Work required: Examine the material below and count the lines that hold the word "emit". Report only the number.

*** Material for this exercise Section Begins ***

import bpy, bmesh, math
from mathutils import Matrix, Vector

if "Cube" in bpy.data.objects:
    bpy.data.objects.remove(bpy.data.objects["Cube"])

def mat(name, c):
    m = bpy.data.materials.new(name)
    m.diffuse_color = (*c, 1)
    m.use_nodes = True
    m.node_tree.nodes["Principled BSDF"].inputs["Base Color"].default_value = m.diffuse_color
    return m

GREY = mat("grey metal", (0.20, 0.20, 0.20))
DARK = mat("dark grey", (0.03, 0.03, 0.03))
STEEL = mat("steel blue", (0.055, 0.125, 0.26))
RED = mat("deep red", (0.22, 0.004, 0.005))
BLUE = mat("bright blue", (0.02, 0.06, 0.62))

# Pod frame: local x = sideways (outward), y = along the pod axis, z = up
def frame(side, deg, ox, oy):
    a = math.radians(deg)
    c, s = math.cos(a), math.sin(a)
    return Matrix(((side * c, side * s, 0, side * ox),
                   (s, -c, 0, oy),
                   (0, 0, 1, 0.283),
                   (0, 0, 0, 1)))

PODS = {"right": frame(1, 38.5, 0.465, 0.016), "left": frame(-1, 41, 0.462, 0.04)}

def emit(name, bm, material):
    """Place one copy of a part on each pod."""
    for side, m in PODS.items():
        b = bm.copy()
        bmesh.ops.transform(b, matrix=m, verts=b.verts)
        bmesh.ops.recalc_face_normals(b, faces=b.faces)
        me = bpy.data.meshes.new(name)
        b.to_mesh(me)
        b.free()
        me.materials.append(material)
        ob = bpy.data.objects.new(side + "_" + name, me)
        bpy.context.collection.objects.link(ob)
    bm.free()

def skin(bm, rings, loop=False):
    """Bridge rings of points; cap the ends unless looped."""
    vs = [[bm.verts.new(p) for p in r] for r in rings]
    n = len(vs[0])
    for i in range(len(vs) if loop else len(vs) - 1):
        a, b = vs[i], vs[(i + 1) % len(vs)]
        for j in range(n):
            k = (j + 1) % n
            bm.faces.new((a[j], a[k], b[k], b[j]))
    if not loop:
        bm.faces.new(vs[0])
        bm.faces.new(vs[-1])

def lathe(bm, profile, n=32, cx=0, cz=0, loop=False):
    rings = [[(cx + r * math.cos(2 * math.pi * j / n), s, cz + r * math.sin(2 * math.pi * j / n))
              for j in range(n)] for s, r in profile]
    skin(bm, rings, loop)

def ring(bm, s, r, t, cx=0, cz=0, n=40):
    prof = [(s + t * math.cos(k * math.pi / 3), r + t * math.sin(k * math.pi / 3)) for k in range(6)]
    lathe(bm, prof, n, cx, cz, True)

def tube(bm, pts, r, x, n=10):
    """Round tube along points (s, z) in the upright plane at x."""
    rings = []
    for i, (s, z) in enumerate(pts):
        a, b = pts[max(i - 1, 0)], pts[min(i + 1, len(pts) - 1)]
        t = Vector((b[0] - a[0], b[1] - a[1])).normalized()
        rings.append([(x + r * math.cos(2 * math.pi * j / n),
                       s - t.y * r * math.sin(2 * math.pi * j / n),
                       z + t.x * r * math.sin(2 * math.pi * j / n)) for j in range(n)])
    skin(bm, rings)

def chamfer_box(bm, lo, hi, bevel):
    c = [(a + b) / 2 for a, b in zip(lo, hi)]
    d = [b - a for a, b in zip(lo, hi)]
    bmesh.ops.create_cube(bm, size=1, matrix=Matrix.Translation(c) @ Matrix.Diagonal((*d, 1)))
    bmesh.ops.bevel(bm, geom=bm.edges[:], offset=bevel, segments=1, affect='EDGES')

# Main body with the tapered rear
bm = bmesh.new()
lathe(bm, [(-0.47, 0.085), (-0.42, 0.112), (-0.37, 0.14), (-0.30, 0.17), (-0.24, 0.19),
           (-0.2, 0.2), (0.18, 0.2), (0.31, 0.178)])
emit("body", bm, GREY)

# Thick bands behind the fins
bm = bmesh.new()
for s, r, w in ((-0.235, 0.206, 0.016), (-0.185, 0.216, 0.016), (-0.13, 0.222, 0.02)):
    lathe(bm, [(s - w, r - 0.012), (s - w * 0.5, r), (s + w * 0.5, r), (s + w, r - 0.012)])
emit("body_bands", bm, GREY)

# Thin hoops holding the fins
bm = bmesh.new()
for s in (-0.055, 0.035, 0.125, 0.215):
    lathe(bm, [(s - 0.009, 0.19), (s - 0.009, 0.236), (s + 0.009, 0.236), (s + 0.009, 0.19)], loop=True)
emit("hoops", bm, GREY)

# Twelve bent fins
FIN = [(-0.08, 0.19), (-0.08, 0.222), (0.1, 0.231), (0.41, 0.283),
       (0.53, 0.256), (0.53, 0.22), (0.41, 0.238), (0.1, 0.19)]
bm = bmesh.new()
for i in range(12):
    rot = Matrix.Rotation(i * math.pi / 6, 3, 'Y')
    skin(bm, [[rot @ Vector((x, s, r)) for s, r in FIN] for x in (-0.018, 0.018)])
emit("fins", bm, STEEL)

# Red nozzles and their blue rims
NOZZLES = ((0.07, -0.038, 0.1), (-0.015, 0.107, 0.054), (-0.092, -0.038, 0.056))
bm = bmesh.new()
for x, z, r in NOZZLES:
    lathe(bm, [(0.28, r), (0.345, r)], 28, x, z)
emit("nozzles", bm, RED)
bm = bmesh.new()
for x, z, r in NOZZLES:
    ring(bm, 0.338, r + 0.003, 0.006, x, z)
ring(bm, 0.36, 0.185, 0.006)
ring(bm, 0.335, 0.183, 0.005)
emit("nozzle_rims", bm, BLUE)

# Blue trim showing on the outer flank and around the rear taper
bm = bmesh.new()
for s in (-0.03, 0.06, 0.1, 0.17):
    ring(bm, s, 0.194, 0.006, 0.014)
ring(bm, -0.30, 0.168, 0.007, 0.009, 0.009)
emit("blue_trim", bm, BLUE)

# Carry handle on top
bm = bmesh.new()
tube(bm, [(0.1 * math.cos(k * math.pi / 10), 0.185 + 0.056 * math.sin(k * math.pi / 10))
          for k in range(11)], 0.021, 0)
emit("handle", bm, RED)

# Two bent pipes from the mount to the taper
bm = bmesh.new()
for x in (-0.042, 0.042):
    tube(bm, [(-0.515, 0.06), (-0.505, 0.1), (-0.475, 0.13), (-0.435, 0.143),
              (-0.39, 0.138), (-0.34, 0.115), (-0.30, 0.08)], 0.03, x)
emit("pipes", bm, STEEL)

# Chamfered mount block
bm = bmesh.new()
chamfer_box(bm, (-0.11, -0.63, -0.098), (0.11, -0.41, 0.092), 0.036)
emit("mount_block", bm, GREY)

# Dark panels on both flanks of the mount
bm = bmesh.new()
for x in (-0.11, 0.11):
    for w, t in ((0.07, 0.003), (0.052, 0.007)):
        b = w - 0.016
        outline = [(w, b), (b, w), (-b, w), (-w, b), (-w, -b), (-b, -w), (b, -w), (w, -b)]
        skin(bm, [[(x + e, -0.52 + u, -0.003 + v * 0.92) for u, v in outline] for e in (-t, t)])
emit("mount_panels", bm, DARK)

*** Material for this exercise Section Ends ***

Response to the task: 12